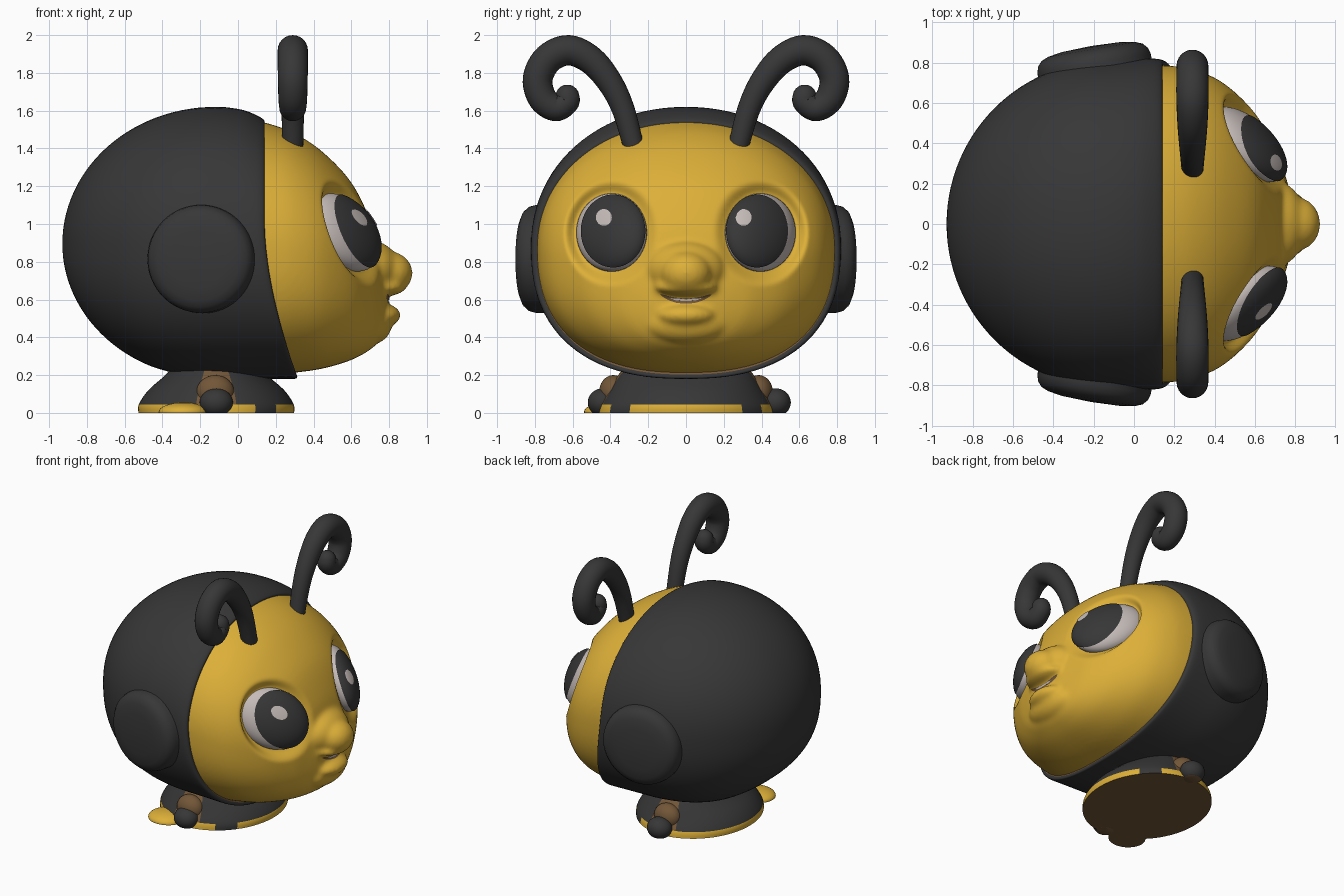
import bpy, bmesh, math
from mathutils import Vector, Matrix
from mathutils.bvhtree import BVHTree

if "Cube" in bpy.data.objects:
    bpy.data.objects.remove(bpy.data.objects["Cube"])


def mat(name, rgb):
    m = bpy.data.materials.new(name)
    m.diffuse_color = (*rgb, 1)
    m.use_nodes = True
    m.node_tree.nodes["Principled BSDF"].inputs["Base Color"].default_value = m.diffuse_color
    return m


BLACK = mat("charcoal", (0.038, 0.038, 0.039))
YELLOW = mat("honey_yellow", (0.72, 0.43, 0.04))
BROWN = mat("brown", (0.17, 0.095, 0.04))
WHITE = mat("eye_white", (0.56, 0.50, 0.48))


def finish(name, bm, mats, angle=40):
    bmesh.ops.recalc_face_normals(bm, faces=bm.faces)
    me = bpy.data.meshes.new(name)
    bm.to_mesh(me)
    bm.free()
    for m in mats:
        me.materials.append(m)
    me.polygons.foreach_set("use_smooth", [True] * len(me.polygons))
    me.set_sharp_from_angle(angle=math.radians(angle))
    ob = bpy.data.objects.new(name, me)
    bpy.context.collection.objects.link(ob)
    return ob


def skin(bm, rings):
    """Bridge closed rings of points and cap both ends."""
    vs = [[bm.verts.new(p) for p in r] for r in rings]
    n = len(vs[0])
    for a, b in zip(vs, vs[1:]):
        for i in range(n):
            j = (i + 1) % n
            bm.faces.new((a[i], a[j], b[j], b[i]))
    bm.faces.new(vs[0])
    bm.faces.new(vs[-1])


def smooth_rows(rows, steps=5):
    """Catmull-Rom interpolation of table rows."""
    out = []
    for i in range(len(rows) - 1):
        p = [rows[max(0, min(len(rows) - 1, i + k))] for k in (-1, 0, 1, 2)]
        for s in range(steps):
            t = s / steps
            out.append([0.5 * (2 * b + (c - a) * t + (2 * a - 5 * b + 4 * c - d) * t * t
                               + (3 * b - a - 3 * c + d) * t ** 3) for a, b, c, d in zip(*p)])
    return out + [list(rows[-1])]


def head_ring(x, lo, hi, hw, rim=True, n=96):
    """Rounded section of the head, rim swept forward at the chin."""
    pts = []
    for i in range(n):
        a = 2 * math.pi * i / n
        c, s = math.cos(a), math.sin(a)
        e = 2 / (2.08 if s > 0 else 2.4)
        y = max(hw, 0.004) * math.copysign(abs(c) ** e, c)
        z = (lo + hi) / 2 + max((hi - lo) / 2, 0.004) * math.copysign(abs(s) ** e, s)
        w = min(1, max(0, (x + 0.5) / 0.63))
        shift = 0.17 * max(0, (1 - z) / 0.8) ** 1.7 * w * w * (3 - 2 * w) if rim else 0
        pts.append((x + shift, y, z))
    return pts


def ball(bm, c, r, seg=32):
    bmesh.ops.create_uvsphere(bm, u_segments=seg, v_segments=seg // 2, radius=1,
                              matrix=Matrix.Translation(c) @ Matrix.Diagonal((*r, 1)))


# Hood: round back of the head with a rim around the face
rows = []
for k in range(29):
    a = math.pi / 2 * k / 28
    r = math.sin(a)
    rows.append((-.12 - .81 * math.cos(a), .895 - .715 * r, .895 + .725 * r, .812 * r))
rows += smooth_rows([(-.06, .18, 1.618, .816), (.03, .18, 1.603, .82), (.10, .18, 1.575, .82),
                     (.132, .182, 1.556, .812), (.141, .192, 1.546, .800)], 3)
rows += [(.140, .203, 1.535, .788), (.136, .24, 1.49, .75)]
bm = bmesh.new()
skin(bm, [head_ring(*r) for r in rows])
bm.faces.ensure_lookup_table()
for f in bm.faces[-98:-2]:
    f.material_index = 1
finish("hood", bm, [BLACK, BROWN])

# Face: lofted front with nose, lips and chin fused in
rows = smooth_rows([(.05, .21, 1.55, .785), (.15, .20, 1.535, .787), (.3, .213, 1.48, .765),
                    (.45, .235, 1.38, .695), (.6, .28, 1.22, .55), (.7, .335, 1.02, .38),
                    (.745, .38, .86, .26), (.78, .44, .70, .13), (.79, .55, .57, .01)])
bm = bmesh.new()
skin(bm, [head_ring(*r, rim=False) for r in rows])
for c, r in [((.80, 0, .74), (.125, .135, .115)),    # nose
             ((.71, 0, .76), (.145, .21, .15)),      # bridge
             ((.75, 0, .665), (.14, .175, .05)),     # upper lip
             ((.757, 0, .517), (.105, .155, .063)),  # lower lip
             ((.71, 0, .47), (.105, .22, .105))]:    # chin
    ball(bm, c, r)
raw = finish("face", bm, [YELLOW])
rm = raw.modifiers.new("fuse", 'REMESH')
rm.mode = 'VOXEL'
rm.voxel_size = 0.014
rm.use_smooth_shade = True
sm = raw.modifiers.new("soften", 'SMOOTH')
sm.factor = 0.5
sm.iterations = 12

# Eye surface: tilted base plane plus a dome (u points outwards, v up)
EY, EZ, ERY, ERZ = .394, .955, .187, .207


def eye_uv(y, z):
    return (abs(y) - EY) / ERY, (z - EZ) / ERZ


def eye_x(y, z, lift):
    u, v = eye_uv(y, z)
    return .56 - .11 * u - .07 * v + .145 * math.sqrt(max(0, lift - u * u - v * v))


# Bake the face and press in the eye sockets
dg = bpy.context.evaluated_depsgraph_get()
me = bpy.data.meshes.new_from_object(raw.evaluated_get(dg))
raw.modifiers.clear()
raw.data = me
for v in me.vertices:
    u, w = eye_uv(v.co.y, v.co.z)
    r = math.hypot(u, w)
    if r < 1.4 and v.co.x > .3:
        k = min(1, (1.4 - r) / .4)
        k = k * k * (3 - 2 * k)
        base = eye_x(v.co.y, v.co.z, 0) - (.03 if r < .9 else .0)
        v.co.x += k * (min(v.co.x, base) - v.co.x)
me.update()
bpy.context.view_layer.update()
tree = BVHTree.FromObject(raw, bpy.context.evaluated_depsgraph_get())


def face_point(off):
    def f(y, z):
        hit, nrm, _, _ = tree.ray_cast(Vector((2, y, z)), Vector((-1, 0, 0)))
        return hit + nrm * off
    return f


def eye_point(lift):
    return lambda y, z: Vector((eye_x(y, z, lift), y, z))


def patch(name, m, surf, cy, cz, ry, rz, bend=0, rings=12, seg=64, skirt=False):
    """Oval plate wrapped on a surface; a skirt seats it into the face."""
    bm = bmesh.new()

    def pt(t, a):
        t = math.sin(t * math.pi / 2)
        y = cy + ry * t * math.cos(a)
        return surf(y, cz + rz * t * math.sin(a) + bend * (y - cy) ** 2)
    loops = [[pt(k / rings, 2 * math.pi * i / seg) for i in range(seg)] for k in range(1, rings + 1)]
    if skirt:
        loops.append([p - Vector((.05, 0, 0)) for p in loops[-1]])
    mid = bm.verts.new(pt(0, 0))
    prev = None
    for loop in loops:
        cur = [bm.verts.new(p) for p in loop]
        for i in range(seg):
            j = (i + 1) % seg
            bm.faces.new((prev[i], cur[i], cur[j], prev[j]) if prev else (mid, cur[i], cur[j]))
        prev = cur
    ob = finish(name, bm, [m], 60)
    if sum(p.normal.x for p in ob.data.polygons) < 0:
        ob.data.flip_normals()


# Eyes (gaze and glints lean to the same side) and mouth
for side, s, iris_y, iris_r, glint in (("left", 1, .376, .164, .305), ("right", -1, -.386, .171, -.435)):
    patch(side + "_eye_white", WHITE, eye_point(1), s * EY, EZ, ERY, ERZ, skirt=True)
    patch(side + "_iris", BLACK, eye_point(1.06), iris_y, .963, iris_r, .193)
    patch(side + "_glint", WHITE, eye_point(1.13), glint, 1.035, .042, .044, rings=4)
patch("mouth", BROWN, face_point(.003), 0, .592, .135, .016, bend=2.0)
patch("teeth", WHITE, face_point(.006), 0, .597, .08, .007, bend=2.0, rings=4)

# Antennae: tapered curling tubes
path = [(.275, 1.40, .055), (.33, 1.60, .06), (.40, 1.745, .067), (.50, 1.865, .075),
        (.62, 1.92, .08), (.73, 1.875, .08), (.785, 1.77, .079), (.76, 1.665, .076),
        (.69, 1.615, .071), (.632, 1.645, .066), (.628, 1.675, .063)]
path = smooth_rows(path, 6)
for side, s in (("left", 1), ("right", -1)):
    bm = bmesh.new()
    rings = []
    for i, (y, z, r) in enumerate(path):
        a, b = path[max(0, i - 1)], path[min(len(path) - 1, i + 1)]
        t = Vector((0, b[0] - a[0], b[1] - a[1])).normalized()
        nrm = Vector((0, -t.z, t.y))
        rings.append([Vector((.29, y, z)) + nrm * r * math.cos(k * math.pi / 12)
                      + Vector((r * math.sin(k * math.pi / 12), 0, 0)) for k in range(24)])
    y, z, r = path[-1]
    for q in (20, 40, 60, 78):    # rounded tip
        g = math.radians(q)
        c = Vector((.29, y, z))
        rings.append([c + (p - c) * math.cos(g) + t * r * math.sin(g) for p in rings[len(path) - 1]])
    skin(bm, [[(p.x, p.y * s, p.z) for p in ring] for ring in rings])
    finish(side + "_antenna", bm, [BLACK])

# Ear pads: soft discs tilted along the hood
prof = [(.29, -.2), (.285, -.07), (.277, -.04), (.255, -.015), (.22, .0), (.15, .012), (.01, .017)]
for side, s in (("left", 1), ("right", -1)):
    bm = bmesh.new()
    tilt = Matrix.Translation((-.21, .866, .815)) @ Matrix.Rotation(.17, 4, 'Z')
    rings = []
    for r, h in prof:
        ring = [tilt @ Vector((r * math.cos(k * math.pi / 32), h, r * math.sin(k * math.pi / 32)))
                for k in range(64)]
        rings.append([(p.x, p.y * s, p.z) for p in ring])
    skin(bm, rings)
    finish(side + "_ear_pad", bm, [BLACK], 50)

# Body: squat dome with a yellow hem, brown flanks and flat brown underside
rows = smooth_rows([(0, .412, .465), (.045, .41, .455), (.12, .36, .41), (.2, .27, .36), (.28, .2, .28)], 4)
bm = bmesh.new()
skin(bm, [[(-.115 + rx * math.cos(k * math.pi / 36), ry * math.sin(k * math.pi / 36), z)
           for k in range(72)] for z, rx, ry in rows])
for i, f in enumerate(bm.faces):
    c = f.calc_center_median()
    if c.z < .001:
        f.material_index = 2
    elif c.z < .045 and (c.x < .08 or abs(c.y) < .3):
        f.material_index = 1
    elif abs(i % 72 - 17.5) < 3 or abs(i % 72 - 53.5) < 3:
        f.material_index = 2
finish("body", bm, [BLACK, YELLOW, BROWN])


def grounded(name, m, c, r):
    """Ellipsoid cut flat at the ground with a brown sole."""
    bm = bmesh.new()
    ball(bm, c, r)
    res = bmesh.ops.bisect_plane(bm, geom=bm.verts[:] + bm.edges[:] + bm.faces[:], plane_co=(0, 0, 0),
                                 plane_no=(0, 0, -1), clear_outer=True)
    cut = [e for e in res["geom_cut"] if isinstance(e, bmesh.types.BMEdge)]
    if cut:
        for f in bmesh.ops.contextual_create(bm, geom=cut)["faces"]:
            f.material_index = 1
    finish(name, bm, [m, BROWN])


# Arms, hands and the yellow tail flap
for side, s, reach in (("left", 1, .475), ("right", -1, .44)):
    grounded(side + "_arm", BROWN, (-.12, s * .385, .11), (.10, .075, .09))
    grounded(side + "_hand", BLACK, (-.115, s * reach, .055), (.088, .08, .075))
grounded("tail_flap", YELLOW, (-.29, -.42, .005), (.13, .12, .05))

---

- **Task statement**
Copy exactly, and only, the lines from the first line of the material through the line that contains "return out + [list(rows[-1])]", both ends kept; no pictures.

- **Task solution**
import bpy, bmesh, math
from mathutils import Vector, Matrix
from mathutils.bvhtree import BVHTree

if "Cube" in bpy.data.objects:
    bpy.data.objects.remove(bpy.data.objects["Cube"])


def mat(name, rgb):
    m = bpy.data.materials.new(name)
    m.diffuse_color = (*rgb, 1)
    m.use_nodes = True
    m.node_tree.nodes["Principled BSDF"].inputs["Base Color"].default_value = m.diffuse_color
    return m


BLACK = mat("charcoal", (0.038, 0.038, 0.039))
YELLOW = mat("honey_yellow", (0.72, 0.43, 0.04))
BROWN = mat("brown", (0.17, 0.095, 0.04))
WHITE = mat("eye_white", (0.56, 0.50, 0.48))


def finish(name, bm, mats, angle=40):
    bmesh.ops.recalc_face_normals(bm, faces=bm.faces)
    me = bpy.data.meshes.new(name)
    bm.to_mesh(me)
    bm.free()
    for m in mats:
        me.materials.append(m)
    me.polygons.foreach_set("use_smooth", [True] * len(me.polygons))
    me.set_sharp_from_angle(angle=math.radians(angle))
    ob = bpy.data.objects.new(name, me)
    bpy.context.collection.objects.link(ob)
    return ob


def skin(bm, rings):
    """Bridge closed rings of points and cap both ends."""
    vs = [[bm.verts.new(p) for p in r] for r in rings]
    n = len(vs[0])
    for a, b in zip(vs, vs[1:]):
        for i in range(n):
            j = (i + 1) % n
            bm.faces.new((a[i], a[j], b[j], b[i]))
    bm.faces.new(vs[0])
    bm.faces.new(vs[-1])


def smooth_rows(rows, steps=5):
    """Catmull-Rom interpolation of table rows."""
    out = []
    for i in range(len(rows) - 1):
        p = [rows[max(0, min(len(rows) - 1, i + k))] for k in (-1, 0, 1, 2)]
        for s in range(steps):
            t = s / steps
            out.append([0.5 * (2 * b + (c - a) * t + (2 * a - 5 * b + 4 * c - d) * t * t
                               + (3 * b - a - 3 * c + d) * t ** 3) for a, b, c, d in zip(*p)])
    return out + [list(rows[-1])]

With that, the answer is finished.